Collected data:
════════════════

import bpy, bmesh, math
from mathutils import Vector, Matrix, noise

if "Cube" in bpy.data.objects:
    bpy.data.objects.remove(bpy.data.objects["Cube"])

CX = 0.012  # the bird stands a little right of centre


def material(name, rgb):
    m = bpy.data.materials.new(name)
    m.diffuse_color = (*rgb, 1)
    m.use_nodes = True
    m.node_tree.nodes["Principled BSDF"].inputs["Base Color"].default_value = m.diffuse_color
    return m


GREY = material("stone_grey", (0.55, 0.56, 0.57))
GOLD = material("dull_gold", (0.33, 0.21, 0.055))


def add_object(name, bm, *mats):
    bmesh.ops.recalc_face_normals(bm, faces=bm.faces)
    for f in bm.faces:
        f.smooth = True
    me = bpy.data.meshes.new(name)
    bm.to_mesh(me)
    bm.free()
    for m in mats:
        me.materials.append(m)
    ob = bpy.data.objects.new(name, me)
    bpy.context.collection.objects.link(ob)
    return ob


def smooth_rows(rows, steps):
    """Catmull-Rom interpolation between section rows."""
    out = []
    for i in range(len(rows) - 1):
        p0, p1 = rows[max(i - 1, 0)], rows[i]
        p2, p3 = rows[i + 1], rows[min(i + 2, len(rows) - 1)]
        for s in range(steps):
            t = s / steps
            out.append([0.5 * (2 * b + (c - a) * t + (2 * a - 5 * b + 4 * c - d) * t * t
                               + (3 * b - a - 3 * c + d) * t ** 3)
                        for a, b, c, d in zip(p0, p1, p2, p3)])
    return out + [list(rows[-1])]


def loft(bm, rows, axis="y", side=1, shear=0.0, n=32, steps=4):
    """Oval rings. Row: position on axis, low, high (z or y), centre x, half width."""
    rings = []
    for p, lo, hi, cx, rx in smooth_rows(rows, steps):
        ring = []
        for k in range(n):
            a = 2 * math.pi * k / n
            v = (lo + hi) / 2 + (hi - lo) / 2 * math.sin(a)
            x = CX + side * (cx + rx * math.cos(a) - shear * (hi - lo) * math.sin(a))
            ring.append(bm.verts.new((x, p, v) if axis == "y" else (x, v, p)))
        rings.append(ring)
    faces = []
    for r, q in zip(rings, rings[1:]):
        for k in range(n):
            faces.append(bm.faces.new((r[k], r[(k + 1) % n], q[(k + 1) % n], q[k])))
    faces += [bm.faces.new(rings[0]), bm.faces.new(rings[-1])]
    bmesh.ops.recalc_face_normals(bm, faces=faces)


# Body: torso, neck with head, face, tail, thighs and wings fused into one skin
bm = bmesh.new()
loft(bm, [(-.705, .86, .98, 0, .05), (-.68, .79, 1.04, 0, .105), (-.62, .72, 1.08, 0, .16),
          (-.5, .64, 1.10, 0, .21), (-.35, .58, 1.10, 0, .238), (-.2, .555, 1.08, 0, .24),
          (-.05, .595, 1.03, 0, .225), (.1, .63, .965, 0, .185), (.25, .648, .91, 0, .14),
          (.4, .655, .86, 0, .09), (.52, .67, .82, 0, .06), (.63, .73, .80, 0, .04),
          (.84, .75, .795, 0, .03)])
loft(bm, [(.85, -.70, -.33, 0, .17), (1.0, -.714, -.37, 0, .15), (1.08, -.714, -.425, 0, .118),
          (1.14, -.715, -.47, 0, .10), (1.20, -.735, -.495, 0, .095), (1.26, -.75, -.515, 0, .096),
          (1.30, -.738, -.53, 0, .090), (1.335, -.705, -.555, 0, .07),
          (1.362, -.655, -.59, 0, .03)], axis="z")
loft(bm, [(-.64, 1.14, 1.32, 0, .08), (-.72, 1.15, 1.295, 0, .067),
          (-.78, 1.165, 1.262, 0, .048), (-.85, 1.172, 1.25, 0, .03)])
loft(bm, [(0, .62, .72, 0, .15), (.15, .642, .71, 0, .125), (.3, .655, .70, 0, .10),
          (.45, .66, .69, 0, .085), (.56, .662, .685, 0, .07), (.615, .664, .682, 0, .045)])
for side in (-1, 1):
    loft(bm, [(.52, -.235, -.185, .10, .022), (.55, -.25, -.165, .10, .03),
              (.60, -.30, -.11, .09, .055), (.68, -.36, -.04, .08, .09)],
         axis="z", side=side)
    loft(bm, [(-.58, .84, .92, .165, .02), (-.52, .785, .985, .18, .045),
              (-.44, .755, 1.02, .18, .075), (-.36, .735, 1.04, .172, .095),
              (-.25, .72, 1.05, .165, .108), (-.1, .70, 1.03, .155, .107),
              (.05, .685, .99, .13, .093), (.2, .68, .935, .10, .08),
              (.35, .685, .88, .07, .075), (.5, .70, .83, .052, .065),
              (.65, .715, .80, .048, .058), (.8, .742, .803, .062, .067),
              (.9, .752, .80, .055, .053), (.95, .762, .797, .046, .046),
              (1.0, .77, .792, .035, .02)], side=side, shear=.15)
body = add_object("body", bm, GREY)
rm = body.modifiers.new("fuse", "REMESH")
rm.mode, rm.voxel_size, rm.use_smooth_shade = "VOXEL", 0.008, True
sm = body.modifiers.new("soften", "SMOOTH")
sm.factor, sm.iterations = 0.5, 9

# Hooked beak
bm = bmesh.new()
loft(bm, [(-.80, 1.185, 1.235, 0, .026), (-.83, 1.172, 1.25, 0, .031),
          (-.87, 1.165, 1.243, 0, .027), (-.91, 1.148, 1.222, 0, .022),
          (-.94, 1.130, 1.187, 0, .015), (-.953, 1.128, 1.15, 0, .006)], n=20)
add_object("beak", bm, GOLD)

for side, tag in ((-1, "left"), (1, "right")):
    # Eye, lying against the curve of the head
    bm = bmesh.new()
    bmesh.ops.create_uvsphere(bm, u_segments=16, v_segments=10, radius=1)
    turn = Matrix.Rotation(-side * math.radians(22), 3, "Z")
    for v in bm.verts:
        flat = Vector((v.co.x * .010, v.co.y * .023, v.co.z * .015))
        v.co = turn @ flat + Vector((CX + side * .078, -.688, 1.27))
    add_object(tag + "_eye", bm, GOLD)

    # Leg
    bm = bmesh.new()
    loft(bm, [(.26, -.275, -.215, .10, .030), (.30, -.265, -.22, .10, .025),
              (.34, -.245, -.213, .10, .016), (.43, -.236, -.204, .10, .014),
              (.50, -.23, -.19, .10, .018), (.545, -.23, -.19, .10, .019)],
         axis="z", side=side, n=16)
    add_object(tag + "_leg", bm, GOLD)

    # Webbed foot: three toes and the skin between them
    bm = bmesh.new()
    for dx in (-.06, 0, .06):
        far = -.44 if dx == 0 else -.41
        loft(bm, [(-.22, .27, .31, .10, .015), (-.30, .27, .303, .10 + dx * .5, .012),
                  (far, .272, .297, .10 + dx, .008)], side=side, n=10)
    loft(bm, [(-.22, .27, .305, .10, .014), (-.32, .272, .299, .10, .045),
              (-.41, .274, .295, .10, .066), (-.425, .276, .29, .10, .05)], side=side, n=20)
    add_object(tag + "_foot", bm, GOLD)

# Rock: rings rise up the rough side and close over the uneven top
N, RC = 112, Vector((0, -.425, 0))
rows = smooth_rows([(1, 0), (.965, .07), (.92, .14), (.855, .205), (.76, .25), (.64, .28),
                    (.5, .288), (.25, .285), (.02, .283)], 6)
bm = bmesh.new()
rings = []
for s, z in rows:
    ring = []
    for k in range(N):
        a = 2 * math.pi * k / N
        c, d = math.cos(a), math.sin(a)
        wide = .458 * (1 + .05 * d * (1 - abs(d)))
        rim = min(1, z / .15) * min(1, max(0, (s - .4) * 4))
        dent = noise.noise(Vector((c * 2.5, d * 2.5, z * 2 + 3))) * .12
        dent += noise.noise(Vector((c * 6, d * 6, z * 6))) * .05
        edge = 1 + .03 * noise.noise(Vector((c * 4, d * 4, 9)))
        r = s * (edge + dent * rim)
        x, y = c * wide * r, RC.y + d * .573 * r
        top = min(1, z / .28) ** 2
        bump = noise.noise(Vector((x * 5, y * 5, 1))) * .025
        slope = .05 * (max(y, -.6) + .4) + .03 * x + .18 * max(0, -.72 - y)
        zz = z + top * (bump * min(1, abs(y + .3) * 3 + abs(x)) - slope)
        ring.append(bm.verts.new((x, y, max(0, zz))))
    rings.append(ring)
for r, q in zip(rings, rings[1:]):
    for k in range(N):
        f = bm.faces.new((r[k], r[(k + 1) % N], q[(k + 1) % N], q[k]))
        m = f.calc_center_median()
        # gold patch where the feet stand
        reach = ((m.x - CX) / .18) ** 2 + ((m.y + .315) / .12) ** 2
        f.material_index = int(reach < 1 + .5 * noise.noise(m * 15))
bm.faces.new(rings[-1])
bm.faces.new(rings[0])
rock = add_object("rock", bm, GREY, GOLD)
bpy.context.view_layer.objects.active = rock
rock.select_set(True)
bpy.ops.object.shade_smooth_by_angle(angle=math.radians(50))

════════════════

## EXERCISE REQUIREMENTS
Take exactly the lines from the one containing "m = f.calc_center_median()" through the one containing "bm, GREY, GOLD)" in the data above, and output them with nothing added.

## ANSWER TO THE EXERCISE
        m = f.calc_center_median()
        # gold patch where the feet stand
        reach = ((m.x - CX) / .18) ** 2 + ((m.y + .315) / .12) ** 2
        f.material_index = int(reach < 1 + .5 * noise.noise(m * 15))
bm.faces.new(rings[-1])
bm.faces.new(rings[0])
rock = add_object("rock", bm, GREY, GOLD)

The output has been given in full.